When I go abroad for R&R for at least 5 days, I try to mix in as much travel experiences as possible. I have three travel categories that I normally rotate: culture, urban and nature. For this trip, we already had our cultural fix with Angkor Wat, the urban with Saigon and for nature, Mui Ne. I initially planned to go to Sihanoukville, a burgeoning beach destination in Cambodia's only coastline. But I've heard that it's not really that nice beach wise. I also realized that traveling with Filipinos, you get high standards for beaches. So, I didn't try to impress based the quality of beach, but on what can be done in the area. Hence, I took the risk of taking everyone to Mui Ne, which is popularly known for one astonishing geological formation, the Sand Dunes.
There are actually two sand dune destinations in Mui Ne, the White and Red San Dunes. The Red Sand Dunes were nearer the resort town. Since it was about to hit lunch time, the sun was high, so we decided to go after eating. Our lunch venue was nearer the White Sand Dunes, so at 2PM, we headed out to the grander sand dune.
There was a lake beside the White Sand Dune, which made the place more amazing. The landscape was beautiful. I didn't feel like we were in Vietnam, nor in Africa. We hurried down the van and walked towards the vast whiteness.
I was left speechless as I set foot on the sand. I covered myself with a sarong, and walked on the blistering hot sand. And the sand went on and on into the horizon. I didn't even see the end of it. I made it up to a peak, to get a better view of the place. It was spectacular. It really had that Sahara feeling, but in South East Asia. Our sand dunes in Ilocos do not compare.
The sand shifted every now and then, because of the strong winds, hence the spectacular dune formations. I like the white sand dunes because it was really bigger in area.
Sand sledding was a popular activity here. We were followed by a local who didn't stop at offering us a sand sled to rent. I saw one of the travellers try the sand sled, and they didn't quite go down smoothly on a slope. So, I thought it was not worth it. I wanted to roll on slope more, than using a sled. In the end, I ran down a steep slope.
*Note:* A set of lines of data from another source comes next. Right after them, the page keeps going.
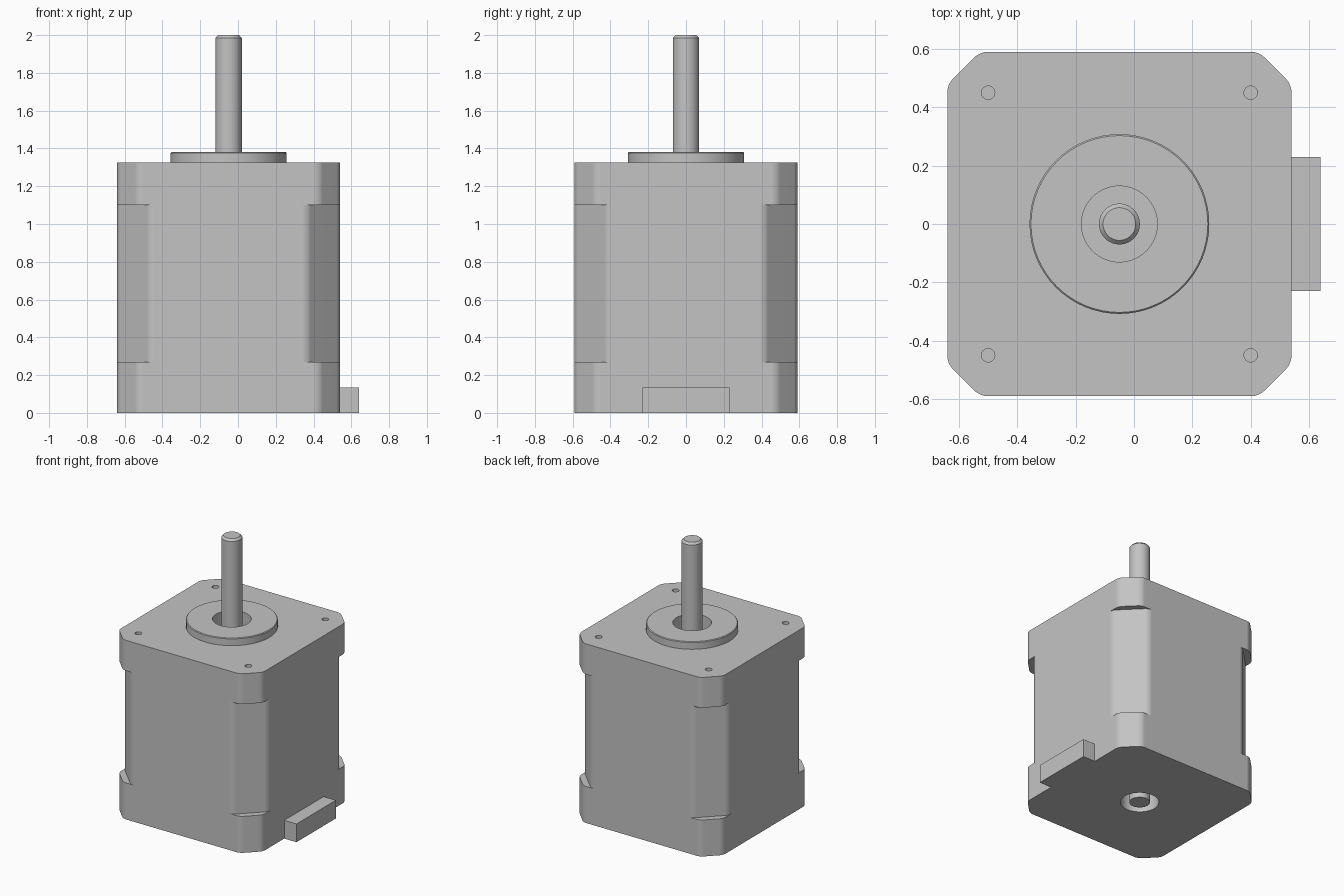
import bpy, bmesh, math

if "Cube" in bpy.data.objects:
    bpy.data.objects.remove(bpy.data.objects["Cube"], do_unlink=True)

CX = -0.05      # motor axis
HALF = 0.59     # half width of the square body
BORE = 0.13     # bearing bore radius
SHAFT = 0.07

steel = bpy.data.materials.new("light_grey_metal")
steel.use_nodes = True
GREY = (0.55, 0.55, 0.55, 1)
steel.diffuse_color = GREY
steel.node_tree.nodes["Principled BSDF"].inputs["Base Color"].default_value = GREY


def finish(name, bm):
    bmesh.ops.recalc_face_normals(bm, faces=bm.faces)
    mesh = bpy.data.meshes.new(name)
    bm.to_mesh(mesh)
    bm.free()
    mesh.materials.append(steel)
    obj = bpy.data.objects.new(name, mesh)
    bpy.context.collection.objects.link(obj)
    return obj


def activate(obj):
    bpy.ops.object.select_all(action='DESELECT')
    obj.select_set(True)
    bpy.context.view_layer.objects.active = obj


def smooth(obj):
    activate(obj)
    bpy.ops.object.shade_smooth_by_angle(angle=math.radians(30))


def lathe(name, profile, closed=False, steps=64):
    """Revolve (radius, z) points about the motor axis."""
    bm = bmesh.new()
    verts = [bm.verts.new((CX + r, 0, z)) for r, z in profile]
    edges = [bm.edges.new(pair) for pair in zip(verts, verts[1:])]
    if closed:
        edges.append(bm.edges.new((verts[-1], verts[0])))
    bmesh.ops.spin(bm, geom=verts + edges, cent=(CX, 0, 0), axis=(0, 0, 1),
                   angle=math.tau, steps=steps)
    bmesh.ops.remove_doubles(bm, verts=bm.verts, dist=1e-5)
    return finish(name, bm)


def prism(name, z0, z1, cut, fillet):
    """Square block with chamfered corners whose vertical edges are rounded."""
    bm = bmesh.new()
    a, b = HALF, HALF - cut
    outline = [(a, -b), (a, b), (b, a), (-b, a), (-a, b), (-a, -b), (-b, -a), (b, -a)]
    base = bm.faces.new([bm.verts.new((CX + x, y, z0)) for x, y in outline])
    new = bmesh.ops.extrude_face_region(bm, geom=[base])["geom"]
    for v in new:
        if isinstance(v, bmesh.types.BMVert):
            v.co.z = z1
    upright = [e for e in bm.edges if abs(e.verts[0].co.z - e.verts[1].co.z) > 0.01]
    bmesh.ops.bevel(bm, geom=upright, offset=fillet, segments=4, profile=0.5,
                    affect='EDGES')
    return finish(name, bm)


def drill(obj, x, y, z0, z1, radius, sides):
    """Cut a round hole and remove the cutter again."""
    bpy.ops.mesh.primitive_cylinder_add(vertices=sides, radius=radius, depth=z1 - z0,
                                        location=(x, y, (z0 + z1) / 2))
    cutter = bpy.context.object
    cutter.hide_render = True
    cutter.data.materials.append(steel)
    mod = obj.modifiers.new("hole", 'BOOLEAN')
    mod.operation = 'DIFFERENCE'
    mod.solver = 'EXACT'
    mod.object = cutter
    activate(obj)
    bpy.ops.object.modifier_apply(modifier=mod.name)
    bpy.data.objects.remove(cutter, do_unlink=True)


# Housing: two end covers and the narrower-cornered stator between them
rear_cover = prism("rear_cover", 0, 0.27, 0.112, 0.025)
stator = prism("stator", 0.27, 1.10, 0.175, 0.025)
front_cover = prism("front_cover", 1.10, 1.325, 0.112, 0.025)

# Bearing bores and the four mounting holes
drill(rear_cover, CX, 0, -0.1, 0.2, BORE, 64)
drill(front_cover, CX, 0, 1.18, 1.4, BORE, 64)
for sx in (-1, 1):
    for sy in (-1, 1):
        drill(front_cover, CX + sx * 0.45, sy * 0.45, 1.22, 1.4, 0.023, 24)

for part in (rear_cover, stator, front_cover):
    smooth(part)
    part.modifiers.new("even_normals", 'WEIGHTED_NORMAL').keep_sharp = True

# Pilot ring on the front cover
smooth(lathe("pilot_ring", [(BORE, 1.325), (0.308, 1.325), (0.308, 1.375),
                            (0.303, 1.38), (BORE, 1.38)], closed=True))

# Output shaft with a chamfered tip
smooth(lathe("shaft", [(0, 0), (SHAFT, 0), (SHAFT, 1.985), (0.056, 2.0), (0, 2.0)]))

# Cable connector on the side
bpy.ops.mesh.primitive_cube_add(size=1, location=(0.59, 0, 0.0675))
connector = bpy.context.object
connector.name = "connector"
connector.scale = (0.1, 0.46, 0.135)
connector.data.materials.append(steel)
It was hot, but it was fun.
We didn't explore the entire area anymore, because it was getting way too hot, and we didn't know where it would end. I didn't want us to get all tired, so we decided to go back to our van at 5PM, and catch the sunset a the Red Sand Dunes. We were surprised that we spent almost 3 hours on the dunes, taking all sorts of pictures and admiring the view. There was also a lake in the middle of the sand dunes, sort of like an oasis, where some trees offered a bit of shade.
Very satisfied with our dune experience, we moved to the Red Sand Dunes, that was nearer the coastline, and which promised a great view of the sunset and the sea. However, when we arrived there, we were greeted by hundreds of Vietnamese tourists, probably on a company excursion. They were running around, shouting and just getting wildly excited at the dunes.
We walked further away from them towards the sea. But the sun was already setting, and again, the sand seemed endless. So we stopped at a spot and just admired the sunset from there.
Though the Red Sand Dunes were more dramatic because of its setting and color (more like saffron), I liked the White Sand Dunes because it was grander.
Well, that ends our tour of Mui Ne. We would be going back to Saigon the next day after lunch for our last night in Vietnam. Mui Ne is a very interesting destination only 3 hours away from Saigon. There are other scenic spots in the area, but some of them were closed, like the Fairy Steam (I didn't understand the reason why they were closed). And with great food as usual, Mui Ne was indeed a good choice. I'm glad we came here. You'll never know until you experience it yourself.